Most other sci-fi TV also falls into mostly adventure-of-the-week story-telling. BSG, though, dealt with running plot lines much like the crop of TV dramas referenced above. What’s really noteworthy, though, are the allegorical dimensions and political themes running underneath the surface throughout the show’s four seasons. In this rendering, the twelve colonies of man are a pluralistic, democratic society that is ambushed by a monotheistic, ideological race bent on their destruction as recompense for past wrongs. On one level, this might seem like yet another piece of pop culture regurgitating 9/11 motifs the way that Japanese movies used to fixate on the destruction of cities post-Hiroshima. But BSG takes four years to craft its big message about the cycle of violence and the ultimate shared humanity of entrenched enemies (even when, in one sense, one side isn’t exactly human) and challenges every point of view along the way. There is no pat morality tale here, but there is one idea that resonates out of all the confusion of shifting alliances, twisted motivations, suspect moralities, and genocidal agendas: it is not enough to survive, one must be worthy of survival.
Continuity (with two points off for a meandering season 4)…8
BSG also pulled together an exceptional cast to create its dizzyingly broad cast of characters. The troop was led by Oscar nominees Mary McDonnel and Edward James Olmos as the leaders of the decimated human race. While some characters, like Apollo, languish in wishy-washy uncertain realization, other characters spring forward into sci-fi icons. When she first appeared on Big Bang Theory in her BSG uniform, my kids didn’t get who Katee Sackoff was, but now that they’ve been properly initiated (with hands over eyes for the racy bits) they recognize a geek goddess when they see one–or when Howard Wallowitze imagines one, that is. We also grin to ourselves when we see other alum of BSG, like Tahmoh Penikett (most recently in Man of Steel) whose marriage to Grace Park’s Cylon turncoat became an emotional core in the show. Many of these characters swing wildly through extreme situations throughout their years on the run from the dreaded Cylons. The changes they’re put through put me in mind of character critiques of Shakespeare. Shakespeare’s characters are wildly inconsistent, after all, so the question is: was the Bard lousy at keeping them consistent, or did he know human nature well enough to know that we all jig and amble and lisp? I’ve come down, late in life, on the latter side, and I give BSG the same benefit of the doubt.

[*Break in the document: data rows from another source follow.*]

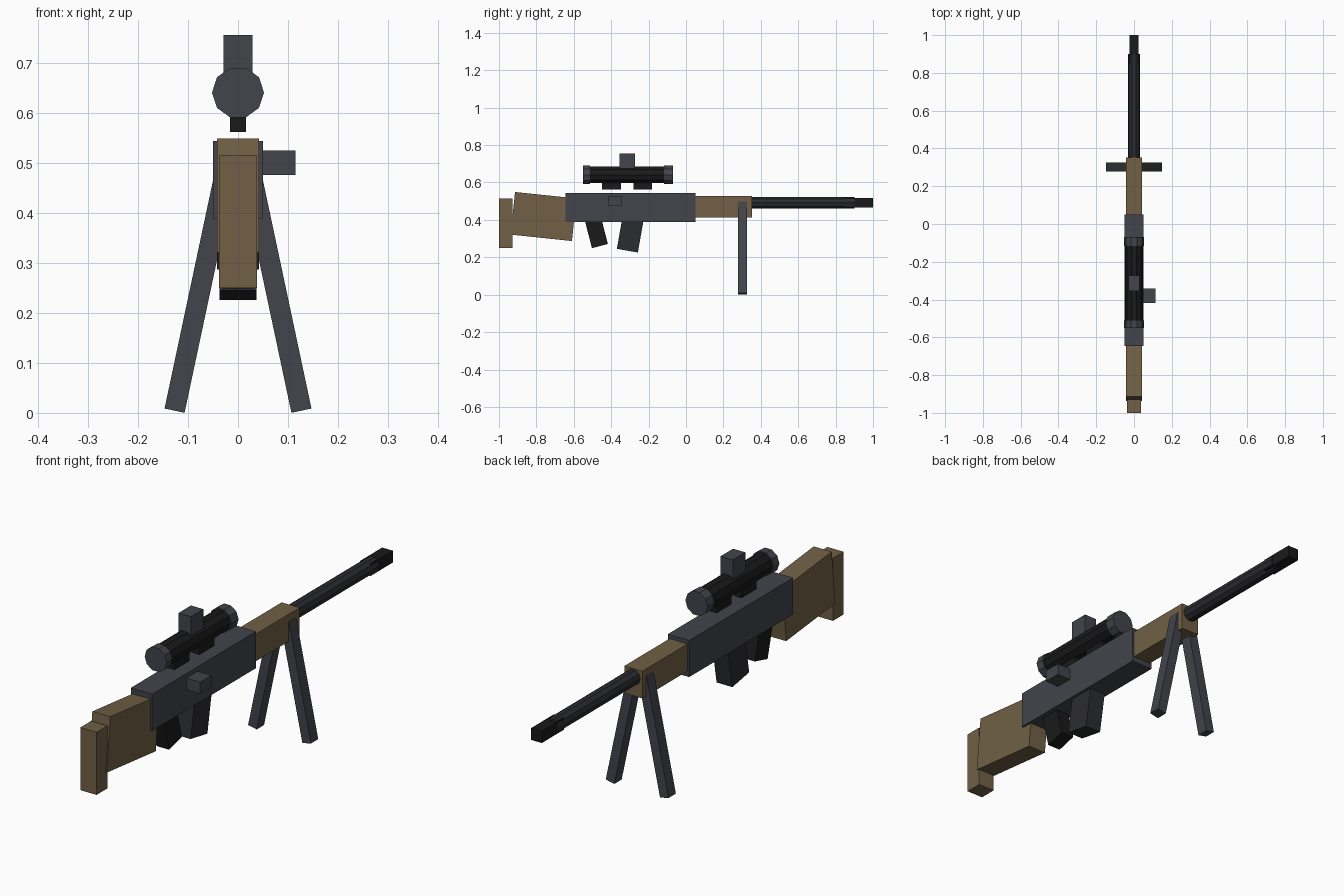
import bpy, bmesh
from math import pi, radians
from mathutils import Matrix, Vector

if "Cube" in bpy.data.objects:
    bpy.data.objects.remove(bpy.data.objects["Cube"])


def material(name, r, g, b):
    m = bpy.data.materials.new(name)
    m.diffuse_color = (r, g, b, 1)
    m.use_nodes = True
    m.node_tree.nodes["Principled BSDF"].inputs["Base Color"].default_value = m.diffuse_color
    return m


WOOD = material("wood", 0.165, 0.118, 0.06)
GREY = material("grey_metal", 0.055, 0.058, 0.07)
STEEL = material("dark_steel", 0.024, 0.025, 0.03)
BLACK = material("black", 0.01, 0.01, 0.011)


def finish(name, bm, mat):
    me = bpy.data.meshes.new(name)
    bm.to_mesh(me)
    bm.free()
    me.materials.append(mat)
    ob = bpy.data.objects.new(name, me)
    bpy.context.collection.objects.link(ob)
    return ob


def box(name, centre, size, mat, tilt=0, axis='X'):
    """Box of the given size, tilted in degrees about its centre."""
    bm = bmesh.new()
    m = (Matrix.Translation(centre) @ Matrix.Rotation(radians(tilt), 4, axis)
         @ Matrix.Diagonal((*size, 1)))
    bmesh.ops.create_cube(bm, size=1, matrix=m)
    return finish(name, bm, mat)


def span(name, x, y, z, mat):
    """Upright box from (min, max) pairs."""
    lo, hi = Vector((x[0], y[0], z[0])), Vector((x[1], y[1], z[1]))
    return box(name, (lo + hi) / 2, hi - lo, mat)


def tube(name, y0, y1, z, r, mat, sides=10):
    """Faceted cylinder along y with corners on the x axis."""
    bm = bmesh.new()
    m = (Matrix.Translation((0, (y0 + y1) / 2, z))
         @ Matrix.Rotation(pi / 2, 4, 'X') @ Matrix.Rotation(pi / 2, 4, 'Z'))
    bmesh.ops.create_cone(bm, cap_ends=True, segments=sides, radius1=r,
                          radius2=r, depth=y1 - y0, matrix=m)
    return finish(name, bm, mat)


# Stock
box("stock", (0, -0.762, 0.418), (0.084, 0.33, 0.229), WOOD, -6)
span("butt_plate", (-0.038, 0.038), (-1, -0.928), (0.25, 0.515), WOOD)

# Body and handguard
span("receiver", (-0.05, 0.05), (-0.645, 0.05), (0.389, 0.544), GREY)
span("handguard", (-0.042, 0.042), (0.0, 0.352), (0.412, 0.527), WOOD)
span("bolt_handle", (0.03, 0.115), (-0.417, -0.342), (0.476, 0.525), GREY)

# Barrel and muzzle
tube("barrel", 0.30, 0.9, 0.492, 0.033, STEEL)
span("muzzle", (-0.025, 0.025), (0.85, 1.0), (0.466, 0.516), BLACK)

# Grip and magazine, leaning opposite ways under the body
box("grip", (0, -0.484, 0.352), (0.06, 0.088, 0.19), BLACK, 14.5)
box("magazine", (0, -0.297, 0.329), (0.074, 0.114, 0.19), STEEL, -10)

# Scope
tube("scope_tube", -0.53, -0.09, 0.641, 0.047, BLACK)
tube("scope_rear_ring", -0.55, -0.512, 0.641, 0.052, GREY)
tube("scope_front_ring", -0.117, -0.07, 0.641, 0.052, GREY)
span("scope_turret", (-0.029, 0.029), (-0.356, -0.273), (0.65, 0.756), GREY)
for label, y in (("rear", -0.398), ("front", -0.231)):
    span(f"scope_mount_{label}", (-0.0165, 0.0165), (y - 0.05, y + 0.05),
         (0.562, 0.63), BLACK)

# Bipod legs
for label, s in (("left", -1), ("right", 1)):
    box(f"bipod_leg_{label}", (s * 0.075, 0.302, 0.249), (0.041, 0.049, 0.5),
        GREY, -12 * s, 'Y')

Characters (with another 2 point deduction for Apollo)…8
Finally, there are the baddies…who aren’t the baddies at all. Some of the Cylons are cheap CGI foot soldiers (still an improvement over guys in kilts with metal helmets like in the 70s show), but even those effects are too special to roll out every other scene. So in the new mythology of BSG, the Cylons have “evolved” into cyborgs who mimic human form. The enemy has become us, as much to best us as to infiltrate us. Though there are plenty of episodes that utilize sci-fi tropes differentiating the Cylons as “machines” and artificial beings capable of superhuman feats, at the core, they are human. They are fragile, almost psychologically broken beings, and their imperfections are as important to the themes of the show as the conflicts between the squabbling human characters. Initially, they nuke humanity out of resentment and rage, but by the end of the show, they have embraced their own humanity and (the surviving) Cylons merge with the human race, offering a tentative hope for an end to endless bloodshed and misunderstanding. From the beginning we were promised that “they have a plan,” and, though my faith wavered in the creator’s commitment to a long-term arc from episode one from time to time, there was still more than enough menace in the Cylon threat hounding the human characters to see the show through to the climactic battle in the final episodes.
Okay, there are exactly two more of these kinds of retrospective geek meditations that I simply must do. Stay tuned.